UPDATE 24 October 2016: Execuflight Hawker 700 N237WR Akron Accident: Casual Compliance A disturbing accident after an unstabilised approach that begs serious questions of the operator’s procedures and culture.
UPDATE 30 October 2016: LOC-I Departure: AAIB Report on King Air 200 Accident
UPDATE 7 May 2017: We also look at another case of poor checklist use: Ground Collision Under Pressure: Challenger vs ATV: 1-0
UPDATE 19 May 2018: If you had spent 2 years rebuilding a classic Piper PA-12 you’d make the time to check the rigging of the flying controls before first flight, right? Sadly, the pilot in this fatal case study was in a rush: Too Rushed to Check: Misrigged Flying Controls
UPDATE 9 July 2018: In a safety investigation report released last week, the TSB said that the operator of a survey Piper PA-31 Navajo C-FQQB, was unaware that the accident pilots “had frequently flown at very low altitudes” while transiting between survey areas and their base. The Navajo was flying between 40 ft and 100 ft AGL when it struck power cables on 30 April 2017. TSB reiterated a call for flight recorders on smaller aircraft.
UPDATE 17 November 2018: Investigation into F-22A Take Off Accident Highlights a Cultural Issue
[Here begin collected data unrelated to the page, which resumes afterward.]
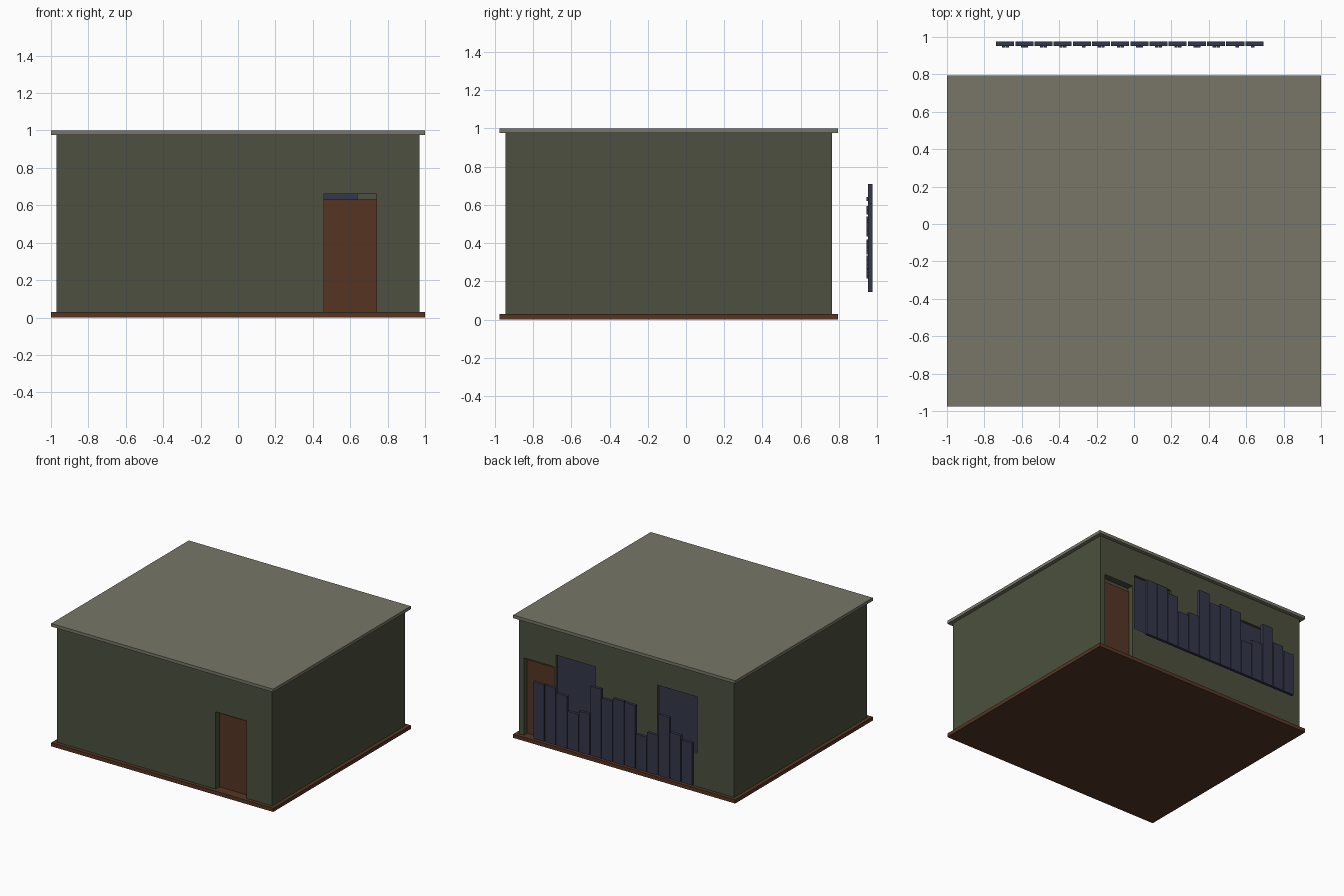
import bpy, random

if "Cube" in bpy.data.objects:
    bpy.data.objects.remove(bpy.data.objects["Cube"])

random.seed(4)


def material(name, rgb):
    lin = [((c / 255 + 0.055) / 1.055) ** 2.4 for c in rgb]
    m = bpy.data.materials.new(name)
    m.diffuse_color = (*lin, 1)
    m.use_nodes = True
    m.node_tree.nodes["Principled BSDF"].inputs["Base Color"].default_value = m.diffuse_color
    return m


ROOF = material("grey_beige", (120, 118, 104))
WALL = material("olive_green", (76, 80, 62))
WOOD = material("brown_wood", (86, 53, 36))
BLUE = material("slate_blue", (52, 55, 74))


def box(name, x0, x1, y0, y1, z0, z1, mat=None):
    v = [(x, y, z) for x in (x0, x1) for y in (y0, y1) for z in (z0, z1)]
    f = [(0, 1, 3, 2), (4, 6, 7, 5), (0, 4, 5, 1),
         (2, 3, 7, 6), (0, 2, 6, 4), (1, 5, 7, 3)]
    me = bpy.data.meshes.new(name)
    me.from_pydata(v, [], f)
    if mat:
        me.materials.append(mat)
    ob = bpy.data.objects.new(name, me)
    bpy.context.collection.objects.link(ob)
    return ob


# floor and roof slabs, and the wall shell
box("floor", -1, 1, -0.975, 0.795, 0, 0.03, WOOD)
box("roof", -1, 1, -0.975, 0.795, 0.975, 1, ROOF)
walls = box("walls", -0.97, 0.97, -0.945, 0.765, 0.03, 0.975, WALL)


def cut(name, *dims):
    c = box(name, *dims)
    c.hide_render = True
    c.hide_viewport = True
    mod = walls.modifiers.new(name, 'BOOLEAN')
    mod.operation = 'DIFFERENCE'
    mod.solver = 'EXACT'
    mod.object = c


# room, door and window openings
cut("room_cutter", -0.91, 0.91, -0.89, 0.705, -0.1, 1.1)
cut("front_door_cutter", 0.46, 0.74, -1.1, -0.8, -0.1, 0.66)
cut("back_door_cutter", 0.655, 0.925, 0.712, 0.9, -0.1, 0.66)
for side, x0 in (("left", -0.635), ("right", 0.28)):
    cut(side + "_window_cutter", x0, x0 + 0.355, 0.6, 0.9, 0.3, 0.76)
    box(side + "_window_glass", x0, x0 + 0.355, 0.73, 0.745, 0.3, 0.76, BLUE)

# doors, a little shorter than their openings
box("front_door", 0.46, 0.74, -0.895, -0.875, 0.03, 0.63, WOOD)
box("back_door", 0.655, 0.925, 0.712, 0.722, 0.03, 0.63, WOOD)

# skyline panels behind the back windows, with small window plates
tops = [0.49, 0.525, 0.645, 0.47, 0.43, 0.66, 0.665,
        0.64, 0.71, 0.48, 0.45, 0.57, 0.61, 0.61]
step = 1.435 / len(tops)
for i, top in enumerate(tops):
    x = -0.737 + i * step
    box(f"skyline_block_{i}", x, x + step - 0.006, 0.951, 0.975, 0.145, top, BLUE)
    for k in range(3):
        wx = x + 0.03 + random.choice((0, 0.02))
        wz = random.uniform(0.21, top - 0.09) if k < 2 else top - 0.09
        box(f"skyline_window_{i}_{k}", wx, wx + 0.018,
            0.943, 0.951, wz, wz + 0.02, BLUE)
UPDATE 31 May 2019: The Portuguese accident investigation agency, GPIAAF, issued a safety investigation update on a serious in-flight loss of control incident involving Air Astana Embraer ERJ-190 P4-KCJ that occurred on 11 November 2018. The aircraft was landed safely after considerable difficulty, so much so the crew had debated ditching offshore. GPIAAF conformed that incorrect ailerons control cable system installation had occurred in both wings during a maintenance check conducted in Portugal.
GPIAFF note that: “By introducing the modification iaw Service Bulletin 190-57-0038 during the maintenance activities, there was no longer the cable routing and separation around rib 21, making it harder to understand the maintenance instructions, with recognized opportunities for improvement in the maintenance actions interpretation”. They also comment that: “The message “FLT CTRL NO DISPATCH” was generated during the maintenance activities, which in turn originated additional troubleshooting activities by the maintenance service provider, supported by the aircraft manufacturer. These activities, which lasted for 11 days, did not identify the ailerons’ cables reversal, nor was this correlated to the “FLT CTRL NO DISPATCH” message.”
GPIAFF comment “deviations to the internal procedures” occurred within the maintenance organisation that “led to the error not being detected in the various safety barriers designed” in the process. They also note that the error ” was not identified in the aircraft operational checks (flight controls check) by the operator’s crew.”
UPDATE 1 June 2019: Our analysis: ERJ-190 Flying Control Rigging Error